Using the as-a-service approach for your business model allows you to grow your revenue stream with new practice areas, without forcing you to part ways with existing clients just because they don’t fit the mold of your new service offerings.

janaAuthor Commented:
Prior placing the question, that is what we did: download and scanned them.  The results where ok, no infection.

However, since Word, Outlook, Excel one can create VBA code to execute almost anything, we wanted to know if the PPT files received has any VBA code?

Hope we are expressing what we want to do.
JohnBusiness Consultant (Owner)Commented:
A top grade antivirus product should determine this without issue.
PowerPoint files don't work like Word and Excel files in that PowerPoint has no way to run code automatically when the file is opened. You'd have to create an add-in and install that.

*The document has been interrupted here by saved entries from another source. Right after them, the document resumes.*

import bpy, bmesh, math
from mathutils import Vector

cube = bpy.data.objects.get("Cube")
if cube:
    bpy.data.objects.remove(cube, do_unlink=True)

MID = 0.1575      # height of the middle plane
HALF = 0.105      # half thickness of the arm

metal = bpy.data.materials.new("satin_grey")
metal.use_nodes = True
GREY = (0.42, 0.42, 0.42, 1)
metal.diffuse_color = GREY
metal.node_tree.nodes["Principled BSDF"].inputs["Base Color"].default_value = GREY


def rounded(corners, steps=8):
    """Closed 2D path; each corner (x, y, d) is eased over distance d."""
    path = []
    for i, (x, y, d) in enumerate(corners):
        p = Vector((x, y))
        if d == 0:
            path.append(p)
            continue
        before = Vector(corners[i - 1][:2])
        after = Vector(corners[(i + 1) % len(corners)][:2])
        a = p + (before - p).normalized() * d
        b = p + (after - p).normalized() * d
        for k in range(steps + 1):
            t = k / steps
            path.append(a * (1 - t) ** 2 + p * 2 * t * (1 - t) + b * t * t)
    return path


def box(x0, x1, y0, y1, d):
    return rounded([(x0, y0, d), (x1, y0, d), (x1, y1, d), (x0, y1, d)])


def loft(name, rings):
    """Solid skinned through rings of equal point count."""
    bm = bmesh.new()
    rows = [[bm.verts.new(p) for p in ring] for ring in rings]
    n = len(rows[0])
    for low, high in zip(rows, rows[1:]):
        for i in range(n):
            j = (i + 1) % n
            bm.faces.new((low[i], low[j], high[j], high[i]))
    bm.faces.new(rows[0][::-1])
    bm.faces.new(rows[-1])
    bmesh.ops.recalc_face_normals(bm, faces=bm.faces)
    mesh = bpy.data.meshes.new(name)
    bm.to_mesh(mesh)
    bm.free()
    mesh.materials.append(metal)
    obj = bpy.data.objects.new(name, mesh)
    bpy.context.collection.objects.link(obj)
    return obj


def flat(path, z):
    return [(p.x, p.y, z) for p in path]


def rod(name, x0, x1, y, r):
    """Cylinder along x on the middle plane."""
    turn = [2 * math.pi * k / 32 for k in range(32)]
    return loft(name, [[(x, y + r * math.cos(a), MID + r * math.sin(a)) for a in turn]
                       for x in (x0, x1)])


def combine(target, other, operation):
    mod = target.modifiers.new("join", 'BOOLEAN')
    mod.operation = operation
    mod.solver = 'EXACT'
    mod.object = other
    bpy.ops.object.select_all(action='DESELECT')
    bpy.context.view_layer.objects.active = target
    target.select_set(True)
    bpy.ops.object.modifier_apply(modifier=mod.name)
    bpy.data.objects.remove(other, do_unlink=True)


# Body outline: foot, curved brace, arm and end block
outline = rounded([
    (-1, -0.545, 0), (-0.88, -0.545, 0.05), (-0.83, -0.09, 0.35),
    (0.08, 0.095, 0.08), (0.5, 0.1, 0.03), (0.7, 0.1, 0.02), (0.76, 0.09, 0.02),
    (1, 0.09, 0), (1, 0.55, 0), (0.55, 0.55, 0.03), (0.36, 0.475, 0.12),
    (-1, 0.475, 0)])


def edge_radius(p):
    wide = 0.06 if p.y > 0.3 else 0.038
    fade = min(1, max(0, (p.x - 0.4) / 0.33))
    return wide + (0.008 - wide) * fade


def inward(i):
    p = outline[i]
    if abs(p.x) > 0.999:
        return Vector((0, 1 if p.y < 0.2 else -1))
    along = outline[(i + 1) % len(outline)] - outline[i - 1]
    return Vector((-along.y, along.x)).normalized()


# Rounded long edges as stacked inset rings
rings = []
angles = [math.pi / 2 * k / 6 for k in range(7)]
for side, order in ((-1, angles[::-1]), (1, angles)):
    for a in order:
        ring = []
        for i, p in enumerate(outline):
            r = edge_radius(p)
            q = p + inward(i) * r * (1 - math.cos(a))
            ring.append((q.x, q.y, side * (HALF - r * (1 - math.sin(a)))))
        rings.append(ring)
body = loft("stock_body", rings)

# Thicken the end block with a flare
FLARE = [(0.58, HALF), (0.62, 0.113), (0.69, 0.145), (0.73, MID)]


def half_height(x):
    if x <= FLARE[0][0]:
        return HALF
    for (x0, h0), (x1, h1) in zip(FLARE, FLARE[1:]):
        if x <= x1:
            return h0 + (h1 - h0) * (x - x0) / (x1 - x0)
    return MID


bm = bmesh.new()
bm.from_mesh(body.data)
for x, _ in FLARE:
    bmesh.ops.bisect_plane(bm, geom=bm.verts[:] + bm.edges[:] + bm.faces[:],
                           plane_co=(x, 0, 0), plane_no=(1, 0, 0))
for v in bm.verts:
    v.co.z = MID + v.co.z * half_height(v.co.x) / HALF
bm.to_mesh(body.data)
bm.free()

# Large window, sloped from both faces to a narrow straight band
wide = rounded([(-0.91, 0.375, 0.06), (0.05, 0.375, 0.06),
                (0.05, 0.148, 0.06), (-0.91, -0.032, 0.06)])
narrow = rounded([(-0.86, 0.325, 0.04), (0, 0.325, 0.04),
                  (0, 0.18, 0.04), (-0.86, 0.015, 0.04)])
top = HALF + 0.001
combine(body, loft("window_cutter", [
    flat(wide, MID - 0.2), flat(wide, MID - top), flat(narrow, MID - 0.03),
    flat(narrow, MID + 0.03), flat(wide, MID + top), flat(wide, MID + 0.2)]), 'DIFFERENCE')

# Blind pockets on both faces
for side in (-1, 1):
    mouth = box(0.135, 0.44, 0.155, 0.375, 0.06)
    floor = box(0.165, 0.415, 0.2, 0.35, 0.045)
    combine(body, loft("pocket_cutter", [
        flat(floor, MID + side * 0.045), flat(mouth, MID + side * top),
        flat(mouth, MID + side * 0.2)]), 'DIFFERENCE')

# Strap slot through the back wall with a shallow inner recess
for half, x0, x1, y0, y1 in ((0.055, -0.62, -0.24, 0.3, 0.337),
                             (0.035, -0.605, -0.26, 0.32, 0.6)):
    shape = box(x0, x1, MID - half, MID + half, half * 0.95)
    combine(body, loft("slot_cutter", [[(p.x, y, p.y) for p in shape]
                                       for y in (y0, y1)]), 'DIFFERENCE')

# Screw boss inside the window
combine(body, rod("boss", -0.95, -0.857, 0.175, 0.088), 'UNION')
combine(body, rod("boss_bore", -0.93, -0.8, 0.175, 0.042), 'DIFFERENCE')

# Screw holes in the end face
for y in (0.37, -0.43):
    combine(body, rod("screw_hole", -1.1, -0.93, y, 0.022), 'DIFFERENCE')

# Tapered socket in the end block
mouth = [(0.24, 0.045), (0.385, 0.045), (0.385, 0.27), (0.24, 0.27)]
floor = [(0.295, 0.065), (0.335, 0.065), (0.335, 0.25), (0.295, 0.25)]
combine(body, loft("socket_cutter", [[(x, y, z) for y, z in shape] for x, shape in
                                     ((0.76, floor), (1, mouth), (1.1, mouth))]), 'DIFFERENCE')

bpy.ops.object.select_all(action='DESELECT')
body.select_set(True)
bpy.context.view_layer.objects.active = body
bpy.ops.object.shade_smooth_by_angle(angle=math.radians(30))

So even if there's VBA code in the file, it's not going to auto-run. The antivirus scan should be more than sufficient for PowerPoint files.
Jamie GarrochSenior Technical Consultant at BrightCarbonCommented:
Since PowerPoint 2007, if the file extension is 4 characters and doesn't end with 'm' then it can't contain code. For example, .pptx, .potx, .ppsx cannot include VBA code but .pptm, .potm, .ppsm 'may' contain VBA code.

Make sure you set a macro security level you are happy with in File / Options / Trust Center / Trust Center Settings / Macros and I would always recommend that you don't allow VBA code to run unless it's been digitally signed (which my company always does).

Experts Exchange Solution brought to you by

Your issues matter to us.

Facing a tech roadblock? Get the help and guidance you need from experienced professionals who care. Ask your question anytime, anywhere, with no hassle.

Start your 7-day free trial
RaminTechnical AdvisorCommented:
janaAuthor Commented:
Thanx! That was we needed!
Stuart HargreavesChief Operations OfficerCommented:
What if the Powerpoint has embedded links? You would need a good inbound email filter to unpack and scan recipient URL destinations or a good web filter / UTM system also.
Jamie GarrochSenior Technical Consultant at BrightCarbonCommented:
Having chatted with Echo and for completeness in case any other user reads the above answer ID: 42043785, it is actually possible to craft a non-addin PowerPoint macro-enabled file (.pptm, .potm, .ppsm) that will automatically run embedded VBA code when the file opens, IF the user's security settings in PowerPoint permit it. I use this technique legitimately for some clients, for example when content needs to be updated automatically when the file is opened. But of course, it could be used maliciously too. That's why I recommend not running code that is not digitally signed. If it's good enough code to justify sending to users and expecting them to execute it, it's not really good enough to not sign it.
janaAuthor Commented:
Will open another related question for another part we want to understand.
It's more than this solution.Get answers and train to solve all your tech problems - anytime, anywhere.Try it for free Edge Out The Competitionfor your dream job with proven skills and certifications.Get started today Stand Outas the employee with proven skills.Start learning today for free Move Your Career Forwardwith certification training in the latest technologies.Start your trial today
Microsoft PowerPoint

From novice to tech pro — start learning today.